As an experiment, I’m going to discuss a font that my production teacher raves about in almost every class: Caslon. In this case, I have access to the Adobe Caslon Pro version available through Adobe CS4. Below you can see the font in all its glory, with both upper and lower case alphabets, and a few pangram sentences thrown in for good measure:
Now, although this may be so obvious that it should go without saying, Caslon is a serif font. See the little strokes at the ends of the letters like the lower case x and w? Those are serifs – and the presence or absence of serifs in a font is (probably) the most important aesthetic identifier in typography. Serifs came into place as early typesetters tried to imitate the strokes and flourishes that accompanied earlier hand-written texts. Now, the majority of printed material we read uses serif fonts because we’re so historically used to them, and also because the serifs themselves help our eyes track the baseline of the text as we read.
But I digress.
So, Caslon is a serif font. What’s really interesting is how this font slants certain serifs: take a look at E, F, T, Z, and to a lesser extent C and G. The slants there are quite visible and extreme – for comparison, open up whatever word processor is on your computer and type the same capital letters in other (more easily accessible) serif fonts like Times New Roman, Garamond, Book Antiqua or Georgia. You’ll notice that in some fonts, like Garamond, the serifs can be both vertical and slanted in the same letter; in contrast, Book Antiqua’s vertical serifs stay vertical.

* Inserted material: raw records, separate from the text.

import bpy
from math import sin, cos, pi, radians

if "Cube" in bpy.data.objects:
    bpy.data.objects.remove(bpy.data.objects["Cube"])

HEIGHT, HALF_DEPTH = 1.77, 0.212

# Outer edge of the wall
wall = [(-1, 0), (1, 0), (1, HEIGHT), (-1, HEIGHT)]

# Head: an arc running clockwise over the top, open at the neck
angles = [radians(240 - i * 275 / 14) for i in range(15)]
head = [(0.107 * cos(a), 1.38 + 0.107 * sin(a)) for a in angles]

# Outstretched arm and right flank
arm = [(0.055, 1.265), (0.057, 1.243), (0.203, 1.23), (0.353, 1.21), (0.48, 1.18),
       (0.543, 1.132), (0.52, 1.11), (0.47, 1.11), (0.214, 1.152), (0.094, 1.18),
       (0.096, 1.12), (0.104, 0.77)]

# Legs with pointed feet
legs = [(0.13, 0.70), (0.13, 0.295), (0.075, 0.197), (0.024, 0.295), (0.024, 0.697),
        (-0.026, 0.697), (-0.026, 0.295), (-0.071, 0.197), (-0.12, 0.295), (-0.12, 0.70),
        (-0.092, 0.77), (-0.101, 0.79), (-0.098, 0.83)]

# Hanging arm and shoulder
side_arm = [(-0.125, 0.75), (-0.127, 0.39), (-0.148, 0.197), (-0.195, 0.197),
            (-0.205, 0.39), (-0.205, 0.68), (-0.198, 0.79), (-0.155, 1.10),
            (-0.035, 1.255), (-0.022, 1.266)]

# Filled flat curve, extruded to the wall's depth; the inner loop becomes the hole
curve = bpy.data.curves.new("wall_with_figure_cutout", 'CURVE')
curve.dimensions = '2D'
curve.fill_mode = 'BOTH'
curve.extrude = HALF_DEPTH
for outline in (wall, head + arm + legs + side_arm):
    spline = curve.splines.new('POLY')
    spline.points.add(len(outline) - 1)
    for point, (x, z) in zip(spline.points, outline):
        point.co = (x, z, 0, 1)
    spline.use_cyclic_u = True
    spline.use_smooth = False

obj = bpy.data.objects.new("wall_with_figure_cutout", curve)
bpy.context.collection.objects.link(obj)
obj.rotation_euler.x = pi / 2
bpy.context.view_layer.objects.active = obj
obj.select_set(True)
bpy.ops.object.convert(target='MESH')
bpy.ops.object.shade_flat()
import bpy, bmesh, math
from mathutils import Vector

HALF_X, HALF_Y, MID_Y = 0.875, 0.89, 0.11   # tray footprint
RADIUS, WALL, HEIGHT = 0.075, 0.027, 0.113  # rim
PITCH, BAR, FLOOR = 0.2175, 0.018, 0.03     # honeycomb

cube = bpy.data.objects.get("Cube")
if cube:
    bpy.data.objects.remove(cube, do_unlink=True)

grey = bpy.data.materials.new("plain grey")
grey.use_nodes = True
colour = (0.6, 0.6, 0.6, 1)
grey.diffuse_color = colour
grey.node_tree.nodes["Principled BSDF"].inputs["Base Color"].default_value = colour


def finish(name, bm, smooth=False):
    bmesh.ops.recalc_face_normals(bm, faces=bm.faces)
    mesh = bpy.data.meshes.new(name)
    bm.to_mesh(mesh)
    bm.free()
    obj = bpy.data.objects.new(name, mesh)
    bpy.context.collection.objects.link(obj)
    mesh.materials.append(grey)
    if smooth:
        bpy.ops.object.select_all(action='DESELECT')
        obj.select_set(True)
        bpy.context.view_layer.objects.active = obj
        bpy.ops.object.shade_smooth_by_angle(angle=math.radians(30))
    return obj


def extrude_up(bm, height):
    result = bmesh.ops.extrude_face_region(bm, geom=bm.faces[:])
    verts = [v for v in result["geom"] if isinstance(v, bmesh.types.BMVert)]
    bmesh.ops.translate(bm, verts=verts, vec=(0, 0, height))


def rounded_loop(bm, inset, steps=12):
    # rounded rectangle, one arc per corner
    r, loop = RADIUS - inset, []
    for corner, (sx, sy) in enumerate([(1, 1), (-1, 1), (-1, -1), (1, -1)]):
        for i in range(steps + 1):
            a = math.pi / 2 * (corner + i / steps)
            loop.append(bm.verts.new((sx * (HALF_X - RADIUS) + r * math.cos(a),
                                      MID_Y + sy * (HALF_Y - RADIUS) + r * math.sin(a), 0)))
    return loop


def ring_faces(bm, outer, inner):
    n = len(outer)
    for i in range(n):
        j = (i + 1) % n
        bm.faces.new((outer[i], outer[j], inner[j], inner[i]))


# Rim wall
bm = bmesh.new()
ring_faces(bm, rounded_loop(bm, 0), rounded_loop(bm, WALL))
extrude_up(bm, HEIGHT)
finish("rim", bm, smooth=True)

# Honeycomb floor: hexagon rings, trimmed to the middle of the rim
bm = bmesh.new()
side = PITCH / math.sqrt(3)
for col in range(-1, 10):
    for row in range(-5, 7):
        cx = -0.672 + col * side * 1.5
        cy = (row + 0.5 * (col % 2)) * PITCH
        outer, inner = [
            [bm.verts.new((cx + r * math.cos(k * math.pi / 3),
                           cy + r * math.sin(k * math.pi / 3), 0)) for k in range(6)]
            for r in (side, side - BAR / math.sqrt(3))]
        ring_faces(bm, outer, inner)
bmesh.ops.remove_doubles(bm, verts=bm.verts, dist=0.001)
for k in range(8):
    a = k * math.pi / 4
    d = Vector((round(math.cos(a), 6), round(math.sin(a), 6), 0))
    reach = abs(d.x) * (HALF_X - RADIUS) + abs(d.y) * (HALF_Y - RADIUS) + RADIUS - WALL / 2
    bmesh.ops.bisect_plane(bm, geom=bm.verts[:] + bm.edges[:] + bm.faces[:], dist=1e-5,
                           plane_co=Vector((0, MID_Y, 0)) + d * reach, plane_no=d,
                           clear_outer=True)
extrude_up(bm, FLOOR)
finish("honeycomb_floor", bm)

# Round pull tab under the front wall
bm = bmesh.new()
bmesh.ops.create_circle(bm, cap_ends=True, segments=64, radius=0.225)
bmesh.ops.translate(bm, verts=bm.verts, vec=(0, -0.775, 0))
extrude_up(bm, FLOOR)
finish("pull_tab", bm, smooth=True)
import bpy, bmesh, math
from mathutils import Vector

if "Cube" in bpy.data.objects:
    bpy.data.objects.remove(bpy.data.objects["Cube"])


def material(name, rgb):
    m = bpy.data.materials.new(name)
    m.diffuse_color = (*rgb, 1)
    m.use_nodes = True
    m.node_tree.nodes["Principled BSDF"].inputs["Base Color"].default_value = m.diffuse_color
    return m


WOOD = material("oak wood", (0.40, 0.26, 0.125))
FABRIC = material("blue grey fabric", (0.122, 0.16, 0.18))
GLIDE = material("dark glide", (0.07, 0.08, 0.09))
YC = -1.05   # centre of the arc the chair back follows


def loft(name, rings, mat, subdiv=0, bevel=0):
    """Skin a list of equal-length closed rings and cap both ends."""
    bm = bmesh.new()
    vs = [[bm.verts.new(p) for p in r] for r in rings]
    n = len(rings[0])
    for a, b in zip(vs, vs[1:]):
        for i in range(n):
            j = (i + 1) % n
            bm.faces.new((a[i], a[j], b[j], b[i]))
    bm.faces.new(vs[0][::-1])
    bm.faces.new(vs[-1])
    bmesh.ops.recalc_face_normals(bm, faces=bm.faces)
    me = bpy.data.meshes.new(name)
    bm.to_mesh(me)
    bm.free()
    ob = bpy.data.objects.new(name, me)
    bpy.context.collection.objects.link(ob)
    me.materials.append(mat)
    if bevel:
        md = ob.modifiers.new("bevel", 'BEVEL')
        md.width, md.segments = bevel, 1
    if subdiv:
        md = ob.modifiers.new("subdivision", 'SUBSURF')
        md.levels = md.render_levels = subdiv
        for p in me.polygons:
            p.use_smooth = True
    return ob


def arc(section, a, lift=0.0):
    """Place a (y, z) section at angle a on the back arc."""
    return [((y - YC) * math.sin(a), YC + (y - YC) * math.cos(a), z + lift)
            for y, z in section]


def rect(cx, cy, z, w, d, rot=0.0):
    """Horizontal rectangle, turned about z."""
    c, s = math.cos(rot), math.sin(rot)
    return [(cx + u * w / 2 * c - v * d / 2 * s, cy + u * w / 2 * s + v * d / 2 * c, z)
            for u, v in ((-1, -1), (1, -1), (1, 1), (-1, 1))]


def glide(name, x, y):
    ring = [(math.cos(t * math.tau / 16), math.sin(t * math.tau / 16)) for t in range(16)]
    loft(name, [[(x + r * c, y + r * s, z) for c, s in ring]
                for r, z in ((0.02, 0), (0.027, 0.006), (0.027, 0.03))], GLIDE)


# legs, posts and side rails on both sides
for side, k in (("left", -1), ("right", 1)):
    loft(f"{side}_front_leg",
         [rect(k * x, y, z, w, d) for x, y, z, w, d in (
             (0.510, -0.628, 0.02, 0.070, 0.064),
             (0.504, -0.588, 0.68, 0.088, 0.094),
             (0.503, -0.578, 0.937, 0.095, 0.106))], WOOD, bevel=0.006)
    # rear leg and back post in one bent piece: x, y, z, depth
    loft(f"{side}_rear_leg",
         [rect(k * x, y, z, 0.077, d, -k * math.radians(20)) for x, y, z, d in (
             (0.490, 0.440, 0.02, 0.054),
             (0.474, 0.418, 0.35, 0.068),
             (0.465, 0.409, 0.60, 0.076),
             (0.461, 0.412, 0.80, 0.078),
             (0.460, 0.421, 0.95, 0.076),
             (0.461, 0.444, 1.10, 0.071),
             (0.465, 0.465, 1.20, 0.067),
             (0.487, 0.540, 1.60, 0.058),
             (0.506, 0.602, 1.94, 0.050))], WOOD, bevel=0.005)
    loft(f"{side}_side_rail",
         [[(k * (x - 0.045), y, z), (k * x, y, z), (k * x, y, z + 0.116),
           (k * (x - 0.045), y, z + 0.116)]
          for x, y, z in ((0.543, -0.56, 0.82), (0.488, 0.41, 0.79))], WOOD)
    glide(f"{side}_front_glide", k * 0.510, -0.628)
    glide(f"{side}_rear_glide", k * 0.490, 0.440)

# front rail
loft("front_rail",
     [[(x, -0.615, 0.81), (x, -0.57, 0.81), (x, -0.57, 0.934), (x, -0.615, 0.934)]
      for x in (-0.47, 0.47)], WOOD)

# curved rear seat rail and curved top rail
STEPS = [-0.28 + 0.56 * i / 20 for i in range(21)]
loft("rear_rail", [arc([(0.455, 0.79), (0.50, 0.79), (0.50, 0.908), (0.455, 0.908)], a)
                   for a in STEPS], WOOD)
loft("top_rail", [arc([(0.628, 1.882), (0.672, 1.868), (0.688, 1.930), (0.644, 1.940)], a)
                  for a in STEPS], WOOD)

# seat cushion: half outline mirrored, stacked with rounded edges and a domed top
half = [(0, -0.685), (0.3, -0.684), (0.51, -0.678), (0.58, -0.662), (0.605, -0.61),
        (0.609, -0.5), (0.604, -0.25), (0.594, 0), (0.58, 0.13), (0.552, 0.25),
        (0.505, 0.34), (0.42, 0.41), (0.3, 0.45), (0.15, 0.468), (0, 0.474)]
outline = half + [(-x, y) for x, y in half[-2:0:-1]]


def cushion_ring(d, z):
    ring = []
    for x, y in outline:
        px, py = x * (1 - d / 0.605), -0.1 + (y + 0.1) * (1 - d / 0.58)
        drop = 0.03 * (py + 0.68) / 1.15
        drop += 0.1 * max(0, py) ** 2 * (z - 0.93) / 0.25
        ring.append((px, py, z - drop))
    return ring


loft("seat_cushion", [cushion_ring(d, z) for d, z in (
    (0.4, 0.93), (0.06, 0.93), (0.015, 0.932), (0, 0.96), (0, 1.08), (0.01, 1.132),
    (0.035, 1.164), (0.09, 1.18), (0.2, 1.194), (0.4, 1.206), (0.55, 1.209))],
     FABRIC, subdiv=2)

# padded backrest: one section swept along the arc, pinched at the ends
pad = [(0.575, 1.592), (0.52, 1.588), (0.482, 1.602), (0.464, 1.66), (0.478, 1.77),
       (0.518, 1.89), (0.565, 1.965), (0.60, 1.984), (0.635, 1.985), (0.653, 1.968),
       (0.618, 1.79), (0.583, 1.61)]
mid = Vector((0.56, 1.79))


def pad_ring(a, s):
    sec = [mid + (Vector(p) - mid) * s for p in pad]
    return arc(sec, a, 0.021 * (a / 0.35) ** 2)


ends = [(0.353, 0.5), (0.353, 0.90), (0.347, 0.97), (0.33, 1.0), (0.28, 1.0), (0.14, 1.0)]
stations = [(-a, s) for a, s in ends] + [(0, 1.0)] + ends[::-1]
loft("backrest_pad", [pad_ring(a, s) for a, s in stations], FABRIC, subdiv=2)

Another thing to notice is that all the serifs in Caslon flow smoothly into the main strokes of their respective letters. If you zoom in close enough, you can see that there’s a slight curve connecting the serif to the letter’s body. This tends to make the font gentler on the eye. This is also what’s known as “bracketing” – compare this to a font like Courier, where the serifs all join the letters at strict ninety-degree angles.
So far, this font is pretty normal – it shares a lot of characteristics with other fonts that are built into office software suites. The thing that really got me puzzling about this font – at lower point sizes, at least – is how the ascenders and descenders looked, and especially how the lower case w looked. It’s not as visible in this image because the letters are so large, but at smaller font sizes the middle point in the w doesn’t align horizontally with the two endpoints. I haven’t quite convinced myself that the little depression in the middle isn’t just a trick of the eye. Other than that, at smaller sizes the ascenders and descenders (the extended strokes that occur in such letters as b, d, q, and p, for example) appear to taper towards the ends. Again, this quirk appears to disappear when the text gets larger. Overall, at smaller sizes this font appears slightly off-kilter – like it’s just waiting to adorn the opening credits sequence of a Tim Burton movie.
Before we go, I want to talk about a new rule I’ve decided upon for fonts: all fonts must have at least one extravagant or distinguishing feature or stroke. As I mentioned previously, I love the little curled-up tail at the end of the R in Clarendon. Here, I love the tail at the end of the capital Q. Look at that thing! It stretches out and goes sideways like nothing else in the font, yet it still looks dignified and in keeping with the rest of the alphabet. Capital Q, you are the brave peacock of the Caslon typeface, and for that, we salute you!